I love Sally Field’s work, and I think FOX has become a pathetic cog in the neo-con machine, BUT… I have to say this to Ms. Field – George Bush, Dick Cheney, Donald Rumsfeld, Scooter Libby, David Petreus, Paul Wolfowitz and all the rest of the maniacal men in this administration who’ve debased themselves and our country over these last six years all had mothers!

It’s a nice fantasy to imagine a world in which loving, benign mothers forever protected their children from harm, but as long as said mothers (in collusion with fathers) continue to create self-centered pathological narcissists in the many ways that I’ve outlined here before, then their sons will continue to do much harm in the world.

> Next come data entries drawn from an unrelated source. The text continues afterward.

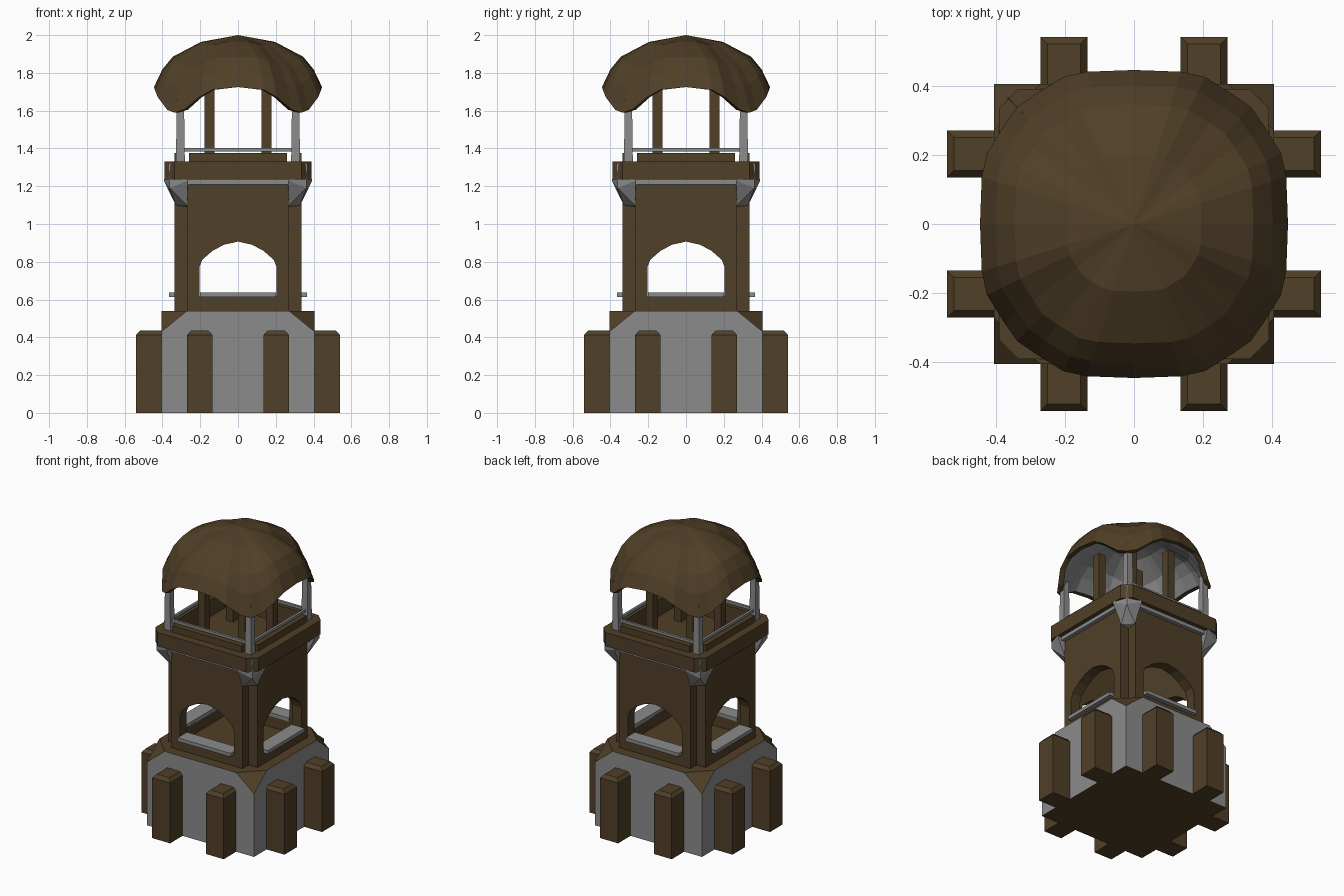
import bpy, bmesh, math
from mathutils import Matrix, Vector

if "Cube" in bpy.data.objects:
    bpy.data.objects.remove(bpy.data.objects["Cube"])


def material(name, col):
    m = bpy.data.materials.new(name)
    m.diffuse_color = (*col, 1)
    m.use_nodes = True
    m.node_tree.nodes["Principled BSDF"].inputs["Base Color"].default_value = m.diffuse_color
    return m


BROWN = material("dark brown", (0.08, 0.05, 0.02))
GREY = material("stone grey", (0.26, 0.26, 0.26))


def finish(bm, name, mats, rule=None):
    bmesh.ops.recalc_face_normals(bm, faces=bm.faces)
    bm.normal_update()
    if rule:
        for f in bm.faces:
            f.material_index = rule(f)
    me = bpy.data.meshes.new(name)
    bm.to_mesh(me)
    bm.free()
    for m in mats:
        me.materials.append(m)
    ob = bpy.data.objects.new(name, me)
    bpy.context.collection.objects.link(ob)
    return ob


def box(bm, x0, x1, y0, y1, z0, z1):
    mat = Matrix.Translation(((x0 + x1) / 2, (y0 + y1) / 2, (z0 + z1) / 2)) @ \
        Matrix.Diagonal((x1 - x0, y1 - y0, z1 - z0, 1))
    return bmesh.ops.create_cube(bm, size=1, matrix=mat)["verts"]


def hull(bm, pts):
    vs = [bm.verts.new(p) for p in pts]
    bmesh.ops.convex_hull(bm, input=vs)


def prism(bm, pts, y0, y1):
    """Extrude an x-z outline along y."""
    a = bm.faces.new([bm.verts.new((x, y0, z)) for x, z in pts])
    r = bmesh.ops.extrude_face_region(bm, geom=[a])
    vs = [v for v in r["geom"] if isinstance(v, bmesh.types.BMVert)]
    bmesh.ops.translate(bm, verts=vs, vec=(0, y1 - y0, 0))


def four(name, build, mat):
    """Build a part on the front side and repeat it on all four sides."""
    for side, k in (("front", 0), ("right", 1), ("back", 2), ("left", 3)):
        bm = bmesh.new()
        build(bm)
        bm.transform(Matrix.Rotation(k * math.pi / 2, 4, 'Z'))
        finish(bm, f"{side}_{name}", [mat])


# Base block: grey sides, brown top, bottom and corner cuts
B, C = 0.405, 0.27
bm = bmesh.new()
pts = []
for sx in (-1, 1):
    for sy in (-1, 1):
        pts += [(sx * B, sy * B, 0), (sx * B, sy * B, 0.43),
                (sx * C, sy * B, 0.54), (sx * B, sy * C, 0.54)]
hull(bm, pts)
finish(bm, "base", [GREY, BROWN], lambda f: 0 if abs(f.normal.z) < 0.1 else 1)


# Buttresses with bevelled tops
def buttresses(bm):
    for x in (-0.2025, 0.2025):
        h, b = 0.0675, 0.02
        hull(bm, [(x + sx * h, y, z) for sx in (-1, 1) for y in (-0.54, -0.40) for z in (0, 0.412)]
             + [(x + sx * (h - b), y, 0.435) for sx in (-1, 1) for y in (-0.52, -0.40)])


four("buttresses", buttresses, BROWN)


# Tower walls with an arched opening
ARCH = [(0.205, 0.62), (0.205, 0.77), (0.19, 0.81), (0.135, 0.858), (0.075, 0.89), (0, 0.907)]


def wall(bm):
    arch = ARCH + [(-x, z) for x, z in ARCH[-2::-1]]
    prism(bm, [(-0.27, 0.62), (-0.27, 1.25), (0.27, 1.25), (0.27, 0.62)] + arch, -0.335, -0.265)
    box(bm, -0.27, 0.27, -0.335, -0.265, 0.53, 0.62)


four("wall", wall, BROWN)
four("window_sill", lambda bm: box(bm, -0.2, 0.2, -0.365, -0.265, 0.613, 0.637), GREY)
four("cornice_strip", lambda bm: box(bm, -0.27, 0.27, -0.362, -0.30, 1.21, 1.24), GREY)


# Platform rim with cut corners, and its floor
def rim_side(bm):
    hull(bm, [(sx * x, y, z) for sx in (-1, 1) for z in (1.235, 1.33)
              for x, y in ((0.335, -0.39), (0.3625, -0.3625), (0.29, -0.29))])


four("platform_rim", rim_side, BROWN)
bm = bmesh.new()
box(bm, -0.3, 0.3, -0.3, 0.3, 1.22, 1.26)
finish(bm, "platform_floor", [BROWN])
four("parapet", lambda bm: box(bm, -0.26, 0.26, -0.335, -0.285, 1.25, 1.375), BROWN)
four("rail", lambda bm: box(bm, -0.295, 0.295, -0.312, -0.296, 1.384, 1.402), GREY)


# Faceted corner brackets
def bracket(bm):
    hull(bm, [(0.265, -0.393, 1.23), (0.393, -0.265, 1.23), (0.365, -0.365, 1.325),
              (0.362, -0.362, 1.19), (0.265, -0.265, 1.23), (0.268, -0.268, 1.09),
              (0.27, -0.33, 1.10), (0.33, -0.27, 1.10)])


four("corner_bracket", bracket, GREY)


# Grey corner posts and brown inner posts
def corner_post(bm):
    hull(bm, [(0.305 + sx * w, -0.305 + sy * w, z) for sx in (-1, 1) for sy in (-1, 1)
              for z, w in ((1.30, 0.024), (1.66, 0.019))])


four("corner_post", corner_post, GREY)
four("inner_post", lambda bm: box(bm, 0.125, 0.178, -0.178, -0.125, 1.25, 1.84), BROWN)

# Dome: square-round plan with rim dropping at the corners; grey inside
OCT = [(0.445, 0, 1.725), (0.44, 0.137, 1.71), (0.425, 0.205, 1.672),
       (0.375, 0.285, 1.605), (0.338, 0.338, 1.59)]
quarter = OCT + [(y, x, z) for x, y, z in OCT[-2:0:-1]]
rim = []
for k in range(4):
    rot = Matrix.Rotation(k * math.pi / 2, 3, 'Z')
    rim += [rot @ Vector(p) for p in quarter]
PROFILE = [(1, 1), (0.9, 0.66), (0.775, 0.415), (0.438, 0.13)]
bm = bmesh.new()


def shell(scale, top):
    rings = []
    for t, g in PROFILE:
        rings.append([bm.verts.new((p.x * t * scale, p.y * t * scale, top - (top - p.z) * g))
                      for p in rim])
    n = len(rim)
    faces = []
    for a, b in zip(rings, rings[1:]):
        faces += [bm.faces.new((a[i], a[(i + 1) % n], b[(i + 1) % n], b[i])) for i in range(n)]
    apex = bm.verts.new((0, 0, top))
    faces += [bm.faces.new((rings[-1][i], rings[-1][(i + 1) % n], apex)) for i in range(n)]
    return rings[0], faces


outer, _ = shell(1, 2.0)
inner, inside = shell(0.93, 1.96)
n = len(rim)
for i in range(n):
    bm.faces.new((outer[i], inner[i], inner[(i + 1) % n], outer[(i + 1) % n]))
inside = set(inside)
finish(bm, "dome_roof", [BROWN, GREY], lambda f: 1 if f in inside else 0)
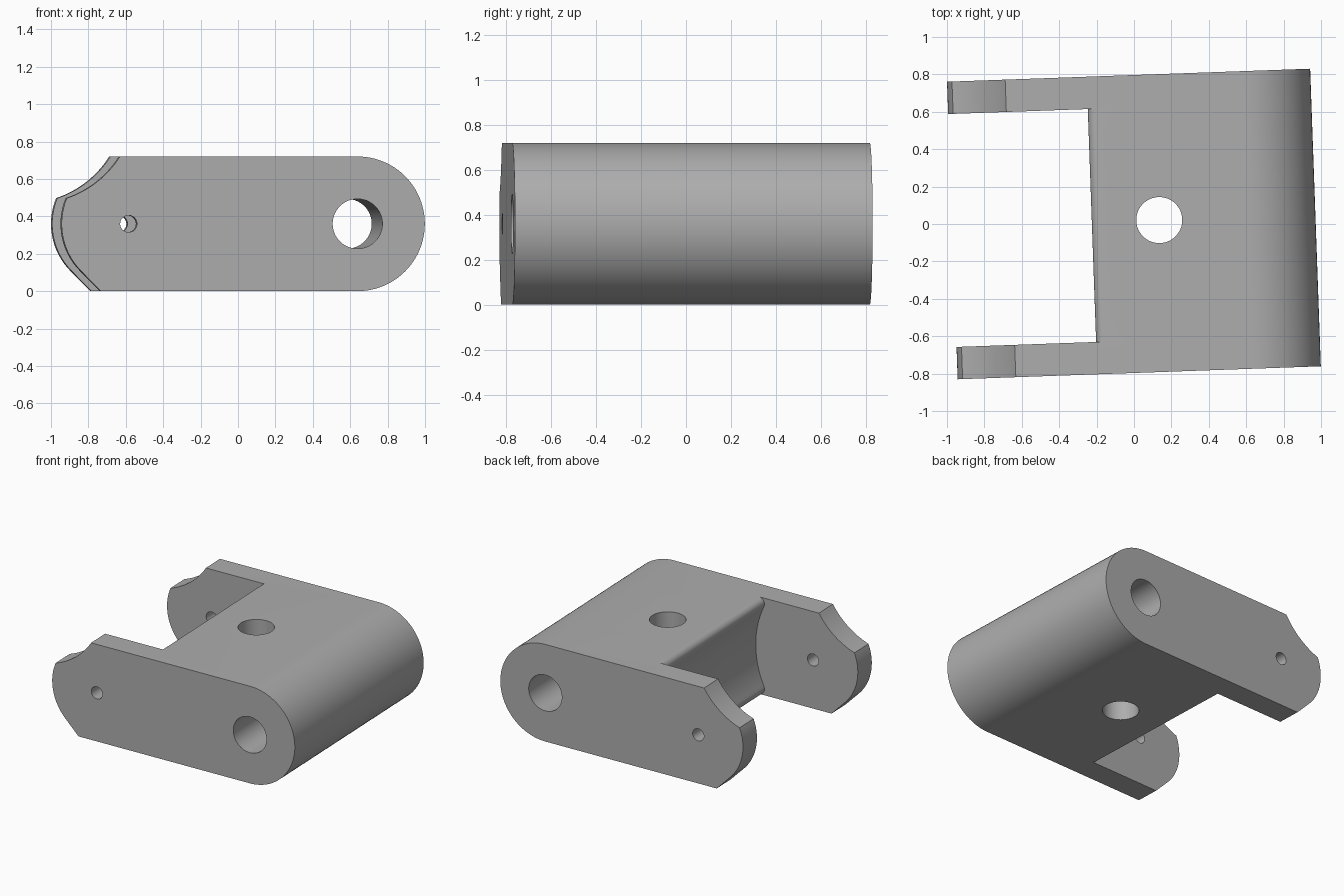
import bpy
import bmesh
from math import radians, sin, cos, pi
from mathutils import Matrix, Vector

HEIGHT = 0.72
MID = HEIGHT / 2
HALF_WIDTH = 0.796
SLOT_HALF = 0.623
TURN = Matrix.Rotation(radians(2.05), 4, 'Z')

old = bpy.data.objects.get("Cube")
if old:
    bpy.data.objects.remove(old, do_unlink=True)

grey = bpy.data.materials.new("plain grey")
grey.use_nodes = True
COLOUR = (0.42, 0.42, 0.42, 1)
grey.diffuse_color = COLOUR
grey.node_tree.nodes["Principled BSDF"].inputs["Base Color"].default_value = COLOUR


def arc(cx, cz, r, start, end, steps):
    """Points of an arc in the side plane, angles in degrees."""
    angles = [radians(start + (end - start) * i / steps) for i in range(steps + 1)]
    return [(cx + r * cos(a), cz + r * sin(a)) for a in angles]


def extrude_profile(name, points, half):
    """Prism with a side-plane outline, running across the width."""
    bm = bmesh.new()
    face = bm.faces.new([bm.verts.new((x, -half, z)) for x, z in points])
    out = bmesh.ops.extrude_face_region(bm, geom=[face])
    moved = [g for g in out["geom"] if isinstance(g, bmesh.types.BMVert)]
    bmesh.ops.translate(bm, verts=moved, vec=(0, 2 * half, 0))
    bmesh.ops.recalc_face_normals(bm, faces=bm.faces)
    bm.transform(TURN)
    mesh = bpy.data.meshes.new(name)
    bm.to_mesh(mesh)
    bm.free()
    mesh.materials.append(grey)
    obj = bpy.data.objects.new(name, mesh)
    bpy.context.collection.objects.link(obj)
    return obj


def circle(cx, cz, r, steps=64):
    return arc(cx, cz, r, 0, 360, steps)[:-1]


# Body outline: round nose, chamfered round arm tips with a scooped top
outline = arc(0.611, MID, 0.36, -90, 90, 48)
outline += arc(-1.117, 1.01, 0.541, -32.5, -71.5, 16)
outline += arc(-0.614, MID, 0.358, 157.5, 225, 20)
outline += [(-0.762, 0)]
body = extrude_profile("clevis_body", outline, HALF_WIDTH)

# Slot between the arms: hollow back wall with rounded lips
LIP_X, LIP_R, HOLLOW_R, HOLLOW_X = -0.18, 0.045, 0.70, -0.855
lip_z = HEIGHT - LIP_R
tangent = (Vector((LIP_X, lip_z)) - Vector((HOLLOW_X, MID)))
turn = math_angle = tangent.angle_signed(Vector((1, 0))) * 180 / pi
slot = [(-1.3, -0.1), (LIP_X, -0.1)]
slot += arc(LIP_X, LIP_R, LIP_R, 270, 180 - turn, 10)
slot += arc(HOLLOW_X, MID, HOLLOW_R, -turn, turn, 24)[1:-1]
slot += arc(LIP_X, lip_z, LIP_R, 180 + turn, 90, 10)
slot += [(LIP_X, HEIGHT + 0.1), (-1.3, HEIGHT + 0.1)]

cutters = [
    extrude_profile("slot_cutter", slot, SLOT_HALF),
    extrude_profile("large_bore_cutter", circle(0.611, MID, 0.133), 1),
    extrude_profile("pin_hole_cutter", circle(-0.614, MID, 0.045, 32), 1),
]

# Upright hole through the block
bpy.ops.mesh.primitive_cylinder_add(vertices=64, radius=0.123, depth=2,
                                    location=(0.135, 0.021, MID))
upright = bpy.context.object
upright.name = "upright_hole_cutter"
upright.data.materials.append(grey)
cutters.append(upright)

bpy.ops.object.select_all(action='DESELECT')
bpy.context.view_layer.objects.active = body
body.select_set(True)
for cutter in cutters:
    cutter.hide_render = True
    cut = body.modifiers.new(cutter.name, 'BOOLEAN')
    cut.operation = 'DIFFERENCE'
    cut.solver = 'EXACT'
    cut.object = cutter
    bpy.ops.object.modifier_apply(modifier=cut.name)
for cutter in cutters:
    bpy.data.objects.remove(cutter, do_unlink=True)

bpy.ops.object.shade_smooth_by_angle(angle=radians(20))
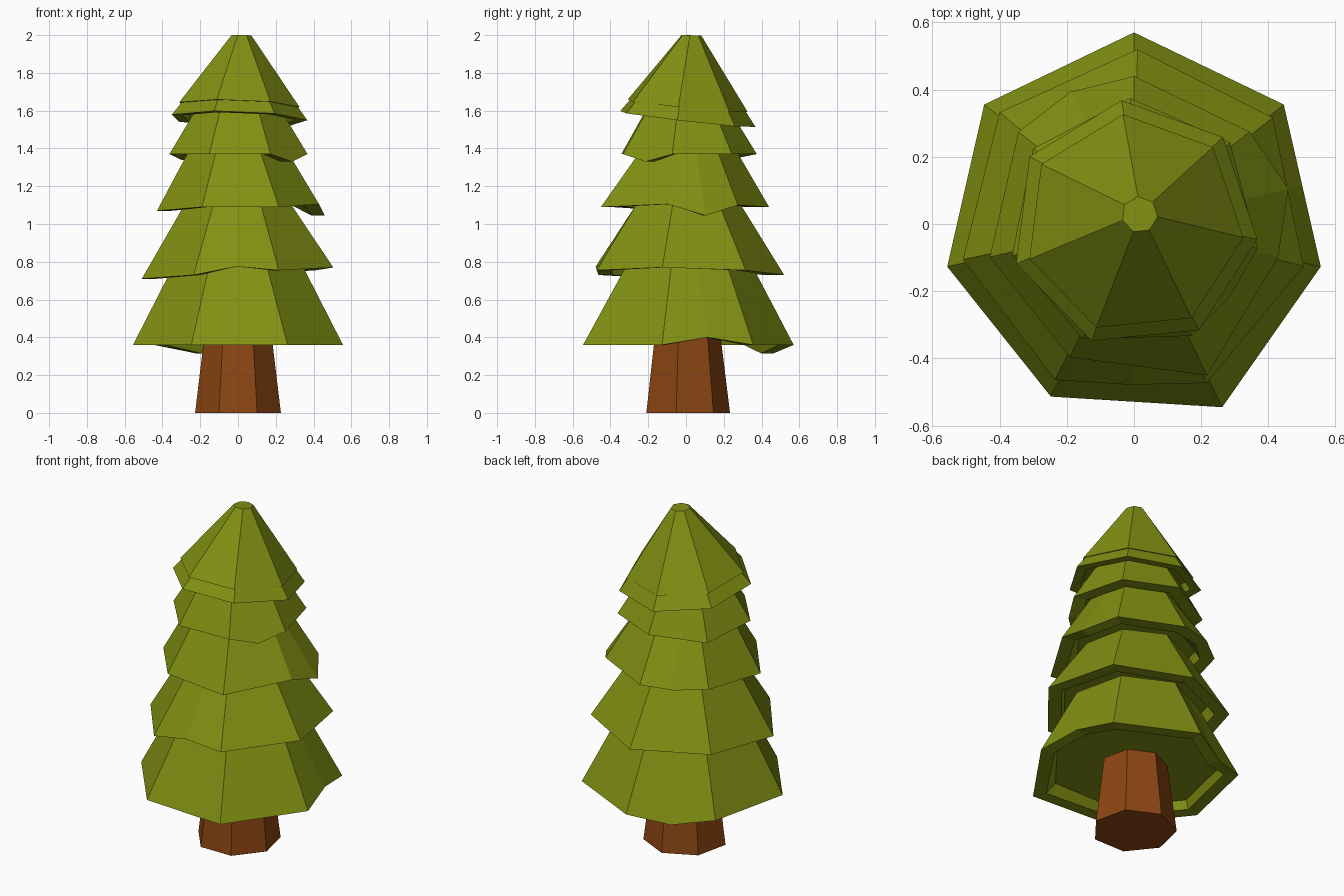
import bpy, bmesh
from math import sin, cos, pi

if "Cube" in bpy.data.objects:
    bpy.data.objects.remove(bpy.data.objects["Cube"])

N = 7


def material(name, rgb):
    m = bpy.data.materials.new(name)
    m.diffuse_color = (*rgb, 1)
    m.use_nodes = True
    m.node_tree.nodes["Principled BSDF"].inputs["Base Color"].default_value = m.diffuse_color
    return m


GREEN = material("needles", (0.22, 0.28, 0.006))
BROWN = material("bark", (0.26, 0.06, 0.006))


def ring(radius, z, keys, rot=0, center=(0, 0), tilt=(0, 0), bumps=None, amount=1):
    """Heptagon points; half-number keys are extra points in the middle of a side."""
    pts = []
    for k in keys:
        dr, dz = (bumps or {}).get(k, (0, 0))
        r = radius * (cos(pi / N) if k % 1 else 1) + dr * amount
        a = pi / 2 + rot + k * 2 * pi / N
        x, y = r * cos(a) + center[0], r * sin(a) + center[1]
        pts.append((x, y, z + dz * amount + tilt[0] * x + tilt[1] * y))
    return pts


def loft(name, rings, mat):
    bm = bmesh.new()
    loops = [[bm.verts.new(p) for p in r] for r in rings]
    n = len(loops[0])
    for a, b in zip(loops, loops[1:]):
        for i in range(n):
            j = (i + 1) % n
            bm.faces.new((a[i], a[j], b[j], b[i]))
    bm.faces.new(loops[0])
    bm.faces.new(loops[-1])
    bmesh.ops.recalc_face_normals(bm, faces=bm.faces[:])
    me = bpy.data.meshes.new(name)
    bm.to_mesh(me)
    bm.free()
    me.materials.append(mat)
    ob = bpy.data.objects.new(name, me)
    bpy.context.collection.objects.link(ob)
    return ob


def tier(name, r, z, top_r, top_z, bumps=None, rot=0, tilt=(0, 0), top_c=(0, 0), lip=0.08):
    """Branch skirt: recessed underside, drooping rim, sloping outside."""
    bumps = bumps or {}
    keys = sorted(set(range(N)) | set(bumps))
    loft(name, [
        ring(r - lip - 0.02, z + 0.05, keys, rot, tilt=tilt),
        ring(r - lip, z, keys, rot, tilt=tilt, bumps=bumps),
        ring(r, z, keys, rot, tilt=tilt, bumps=bumps),
        ring(top_r, top_z, keys, rot, top_c),
    ], GREEN)


# trunk
K = range(N)
loft("trunk", [ring(0.233, 0, K), ring(0.18, 0.43, K)], BROWN)

# branch tiers, bottom to top
tier("branches_1", 0.57, 0.36, 0.35, 0.78,
     {0.5: (0, -0.045), 4: (0.035, 0), 5.5: (0, 0.04)})
tier("branches_2", 0.52, 0.755, 0.285, 1.11,
     {0: (0, -0.025), 1: (0, -0.02), 2: (0, -0.045), 3: (0, -0.025),
      3.5: (0.01, 0.02), 5: (0, 0.015)}, rot=-0.02)
tier("branches_3", 0.44, 1.09, 0.265, 1.39,
     {0.5: (0.04, 0), 2: (0, -0.02), 4: (0.06, 0), 5: (0, 0.015),
      5.5: (0.075, -0.045), 6: (0, 0.01)})
tier("branches_4", 0.375, 1.37, 0.24, 1.59,
     {1: (0, -0.03), 4.5: (0.02, -0.04)}, rot=0.03)
tier("branches_5", 0.37, 1.555, 0.06, 1.96,
     rot=0.1, tilt=(-0.03, -0.115), top_c=(0.015, 0.025), lip=0.06)

# pointed cap lying on the top tier
T = (-0.03, -0.1)
loft("treetop", [ring(0.31, 1.625, K, 0.1, tilt=T),
                 ring(0.328, 1.625, K, 0.1, tilt=T),
                 ring(0.054, 2.0, K, 0.1, (0.017, 0.028), (-0.01, -0.04))], GREEN)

Sorry, moms, but we’re all in this together.

August 25, 2007


Our pal Peter is quoted in an article by Maura Kelly about excessive amounts of homework in a  recent issue of  Time out Kids.

Kids have always complained (and complained) about homework overload.
But these days, parents are joining the fray. Take Peter Loffredo, a
52-year-old psychotherapist from Park Slope, whose nine-year-old son,
Bennett, often ends up in tears as he struggles to finish his spelling,
math or reading assignments—all of which take him an hour, on average,
to complete. “Imagine if you had to spend 60 minutes on taxes every
night,” says Loffredo. “Bennett rides the bus for an hour and then has
to find time for dinner and a bath before going to bed—there’s no time
for him to do much else besides hit the books. A playdate shoots the
whole schedule.” Loffredo fears that Bennett’s missing out not only on
social time but also on creative pursuits, like playing guitar. “The
imaginative side of the learning process is being stinted,” he says.

Fed up, he recently put Bennett on the waiting list for the Brooklyn
Free School—a Park Slope institution that doesn’t give its students
compulsory homework assignments. Founded in 2004 by Alan Berger, a
certified New York high school teacher and former assistant principal
who became disenchanted with the way curricula were being designed, the
school allows children to seek out knowledge on topics they’re curious
about; each student has a personalized, self-directed learning

July 19, 2007


Once again, our pal Peter has advice for the mother’s of Park Slope:

is a MUST READ on my most persistently held position about parenting
and relationships. Please go to today’s Huffington Post and read: My Kid Went to Sleepaway Camp and My Husband Started Seeing a New Woman: Me" by Jill Broke.

Here’s an excerpt:

Sending my 9-year-old son off to sleepaway camp involved ardent
discussions between my husband — who wanted him to learn independence
— and moi — who worried I would miss him too much.

    After realizing that sleepaway camp offered a roller coaster ride of non-stop fun with all his favorite sports, I relented.

    In jest, I turned to my husband and said, "Well, you’ll finally get your girlfriend back."

    Now four weeks later, I can say that not only is camp the best thing
    for my son, it has turned out to be the best thing for our marriage.

    Here’s the link.